Honolulu recently was recognized as a bike-friendly city — and one of the reasons is King Street Cycle Track, which opens for use Dec. 6. Cycle tracks are protected bike lanes that are offset from traffic with a curbed barrier — rather than just a painted line. King Street Cycle Track is located on the left side of South King Street, occupying one lane and running for about 2 miles from Alapai Street to Isenberg Street. It will run oneway toward University Avenue, with a return lane expected to be operational by mid-2015.

Honolulu earned a bronze-level Bicycle Friendly Community recognition from League of American Bicyclists (LAB) based on the city’s performance in five areas: engineering (infrastructure), education, encouragement, enforcement, and evaluation and planning.

“Honolulu still has a long way to go to become bike friendly,” explains Hawaii Bicycling League (HBL) executive director Chad Taniguchi, adding that this protected bike lane marks a huge stride in safety.

“(The cycle track) is going to make it more comfortable and safer for cyclists,” Taniguchi says. “A lot of people who have been scared to bike or they have not biked in a long time, they tell us they are going to use the cycle track.”

The cycle track launches with a grand opening celebration from 11 a.m. to 3 p.m. at Thomas Square Park, featuring live entertainment, a keiki bike rodeo for kids ages 4-16, food trucks, free bike repairs and more. At 1 p.m., Mayor Kirk Caldwell will lead an inaugural ride down the track.

Legislation, including the Complete Streets ordinance and the Vulnerable Users Law, which were adopted in 2012, also helped Honolulu earn the recognition.
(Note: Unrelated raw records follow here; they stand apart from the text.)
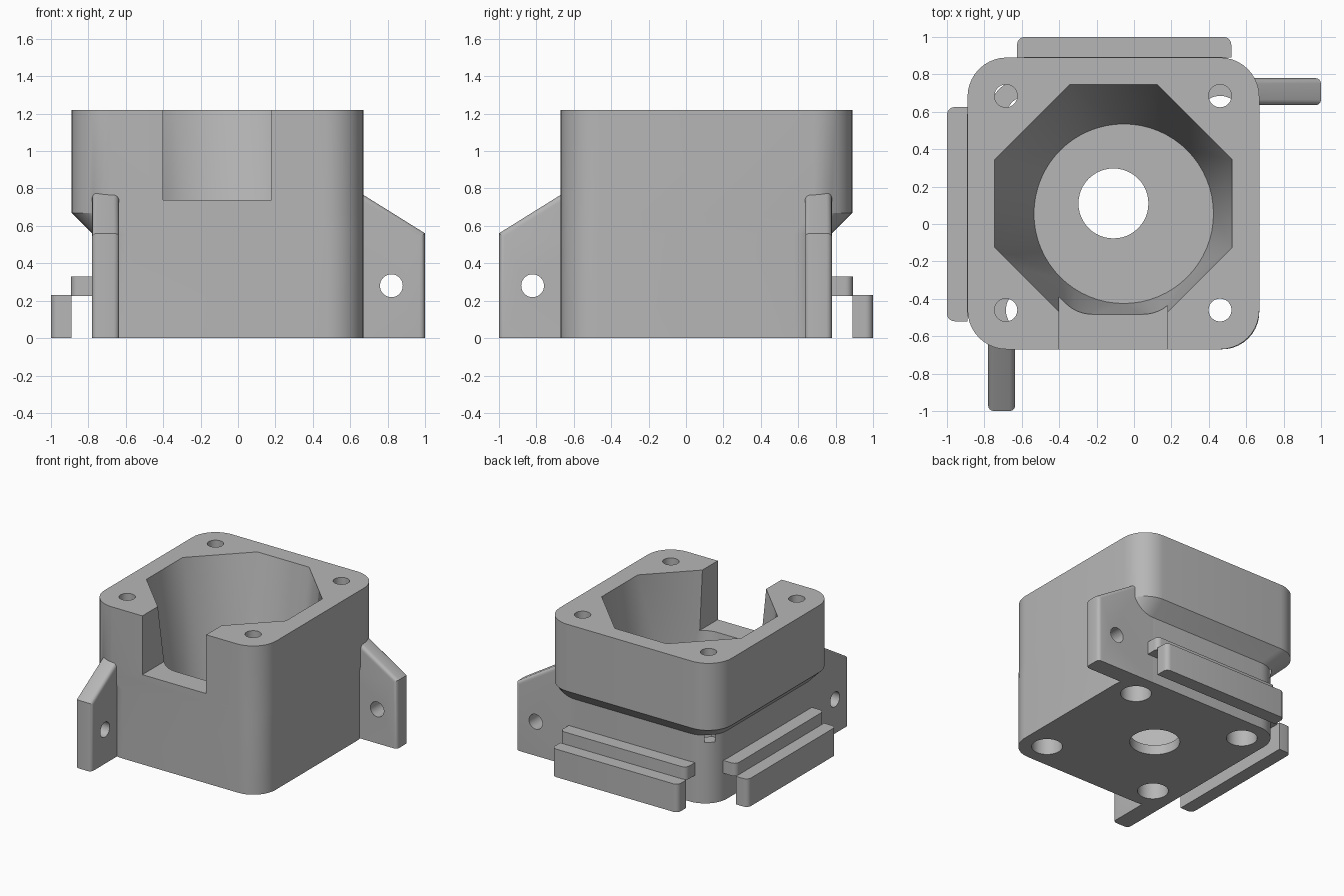
import bpy, bmesh
from math import cos, sin, pi, radians

old = bpy.data.objects.get("Cube")
if old:
    bpy.data.objects.remove(old)

grey = bpy.data.materials.new("plain grey")
grey.use_nodes = True
colour = (0.47, 0.47, 0.47, 1)
grey.diffuse_color = colour
grey.node_tree.nodes["Principled BSDF"].inputs["Base Color"].default_value = colour


def make(name, bm):
    bmesh.ops.recalc_face_normals(bm, faces=bm.faces)
    mesh = bpy.data.meshes.new(name)
    bm.to_mesh(mesh)
    bm.free()
    mesh.materials.append(grey)
    ob = bpy.data.objects.new(name, mesh)
    bpy.context.collection.objects.link(ob)
    return ob


def loft(name, rings):
    """Skin a stack of equal rings and cap both ends."""
    bm = bmesh.new()
    loops = [[bm.verts.new(p) for p in ring] for ring in rings]
    n = len(loops[0])
    for a, b in zip(loops, loops[1:]):
        for i in range(n):
            j = (i + 1) % n
            bm.faces.new((a[i], a[j], b[j], b[i]))
    bm.faces.new(loops[0][::-1])
    bm.faces.new(loops[-1])
    return make(name, bm)


def rounded_ring(x0, x1, y0, y1, r, z, steps=10):
    centres = [(x1 - r, y1 - r), (x0 + r, y1 - r), (x0 + r, y0 + r), (x1 - r, y0 + r)]
    ring = []
    for k, (cx, cy) in enumerate(centres):
        for s in range(steps + 1):
            a = (k + s / steps) * pi / 2
            ring.append((cx + r * cos(a), cy + r * sin(a), z))
    return ring


def circle(cx, cy, r, z, n=48):
    return [(cx + r * cos(2 * pi * i / n), cy + r * sin(2 * pi * i / n), z) for i in range(n)]


def cylinder(name, x, y, r, z0, z1):
    return loft(name, [circle(x, y, r, z0), circle(x, y, r, z1)])


def box(name, x0, x1, y0, y1, z0, z1):
    return loft(name, [[(x0, y0, z), (x1, y0, z), (x1, y1, z), (x0, y1, z)] for z in (z0, z1)])


def swap_sides(ob, name):
    """Mirror a part across the diagonal: (x, y) becomes (-y, -x)."""
    bm = bmesh.new()
    bm.from_mesh(ob.data)
    for v in bm.verts:
        v.co.x, v.co.y = -v.co.y, -v.co.x
    bmesh.ops.reverse_faces(bm, faces=bm.faces)
    return make(name, bm)


def finish(ob, cutters):
    bpy.ops.object.select_all(action="DESELECT")
    bpy.context.view_layer.objects.active = ob
    ob.select_set(True)
    for cutter in cutters:
        mod = ob.modifiers.new("cut", "BOOLEAN")
        mod.operation, mod.solver, mod.object = "DIFFERENCE", "EXACT", cutter
        bpy.ops.object.modifier_apply(modifier=mod.name)
    bpy.ops.object.shade_smooth_by_angle(angle=radians(25))


# Housing: stepped block, set back on two sides below a chamfer
lower, upper = (-0.78, 0.67, -0.67, 0.78, 0.2), (-0.89, 0.67, -0.67, 0.89, 0.21)
housing = loft("housing", [rounded_ring(*lower, 0), rounded_ring(*lower, 0.56),
                           rounded_ring(*upper, 0.67), rounded_ring(*upper, 1.22)])

# Bowl cutter: octagon at the top blending to a circle at the floor
bm = bmesh.new()
half, flat = 0.635, 0.235
for z in (1.22, 1.4):
    for sx in (-1, 1):
        for sy in (-1, 1):
            bm.verts.new((-0.11 + sx * half, 0.11 + sy * flat, z))
            bm.verts.new((-0.11 + sx * flat, 0.11 + sy * half, z))
for p in circle(-0.055, 0.055, 0.48, 0.08, 64):
    bm.verts.new(p)
bmesh.ops.convex_hull(bm, input=bm.verts)
bowl = make("bowl_cutter", bm)

slot = box("slot_cutter", -0.4, 0.18, -1.2, -0.3, 0.737, 1.5)
drain = cylinder("floor_hole_cutter", -0.11, 0.11, 0.187, -0.2, 0.3)

# Screw holes from the top and wider bores from below
screws, bores = [], []
for sx in (0, 1):
    for sy in (0, 1):
        screws.append(cylinder("screw_cutter", 0.46 - 1.145 * sx, -0.46 + 1.145 * sy, 0.061, 0.5, 1.5))
        bores.append(cylinder("bore_cutter", 0.46 - 1.03 * sx, -0.46 + 1.03 * sy, 0.115, -0.2, 0.52))

# Mounting ears: sloped tabs with rounded outer edges
profile = [(0.46, 0), (1, 0), (1, 0.56), (0.655, 0.775), (0.46, 0.775)]
ear = loft("left_ear", [[(x, y, z) for x, z in profile] for y in (0.635, 0.78)])
bm = bmesh.new()
bm.from_mesh(ear.data)
rim = [e for e in bm.edges
       if abs(e.verts[0].co.y - e.verts[1].co.y) < 0.01
       and all(v.co.x > 0.6 for v in e.verts)]
bmesh.ops.bevel(bm, geom=rim, offset=0.03, segments=4, profile=0.5, affect="EDGES")
bm.to_mesh(ear.data)
bm.free()
ear_hole = loft("ear_hole_cutter", [[(x, y, z) for x, z, _ in circle(0.82, 0.28, 0.061, 0)]
                                    for y in (0.5, 0.9)])

# Hooked rails: a ledge on the wall and a hanging outer plate
ledge_rings, plate_rings = [], []


def rail_ring(y0, y1, z, r=0.04):
    full = rounded_ring(-0.625, 0.52, y0 - 2 * r, y1, r, z, 5)
    return [(x, max(y, y0), z) for x, y, _ in full[:12]] + [(-0.625, y0, z), (0.52, y0, z)]


ledge = loft("back_ledge", [rail_ring(0.77, 0.892, z) for z in (0.225, 0.33)])
plate = loft("back_plate", [rail_ring(0.89, 1, z) for z in (0, 0.23)])

parts = [ledge, plate, swap_sides(ledge, "right_ledge"), swap_sides(plate, "right_plate")]
front_ear = swap_sides(ear, "front_ear")
front_ear_hole = swap_sides(ear_hole, "front_ear_hole_cutter")

finish(housing, [bowl, slot, drain] + screws + bores)
finish(ear, [ear_hole] + screws + bores)
finish(front_ear, [front_ear_hole] + screws + bores)
for part in parts:
    finish(part, [])

# Cutters are no longer needed once applied
for cutter in [bowl, slot, drain, ear_hole, front_ear_hole] + screws + bores:
    bpy.data.objects.remove(cutter)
Complete Streets pushed the city to create streets that take the needs of all road users into consideration, while the Vulnerable Users Law increased penalties on motorists who kill or injury pedestrians, bicyclists and emergency responders. Other significant bike-friendly strides in recent years include the addition of bike lanes on Waialae and Kalakaua avenues. A bike lane currently is under construction on Beretania Street.

In addition to advocating for legislative changes, HBL also has played a role in increasing bike friendliness through education and encouragement, hosting weekly rides and instructional classes. Various weekly rides cater to all skill levels, from beginners to racing-level cyclists.

Despite the LAB accolade, Taniguchi says he encounters many people who are hesitant to bicycle in downtown Honolulu because of safety concerns. Taniguchi feels, however, that perception is larger than the actual threat.

Taniguchi has been biking around Honolulu for the last 11 years — a hobby he returned to during the 2003 bus strike, after not biking for more than 20 years.

“I caught rides during the strike, and I started to think, ‘How else could I get around?'” he explains.

When the strike was over, he kept at it, commuting between his Kailua home and Kalihi office by using both modes of transportation.

“It saved me time, actually, because I didn’t have to transfer (buses),” he says.

According to Taniguchi, the new protected lane will make traveling down King Street safer for pedestrians. Currently, he says, many cyclists riding down King Street use the sidewalk, where they may collide with pedestrians.

“It’s not just good for cyclists,” Taniguchi says, “it’s good for everyone who uses the road.”

HBL hopes that this cycle track is just the first of many; Taniguchi wants to see a network of the lanes installed throughout the city.

“Having one on King Street is great — but when (cyclists) get to the end of King Street, where are they going to go?” he says. “There should be enough (cycle tracks) where we can get from Hawaii Kai to Kalihi in a safe way.”

For more information on bike safety, classes and weekly rides, visit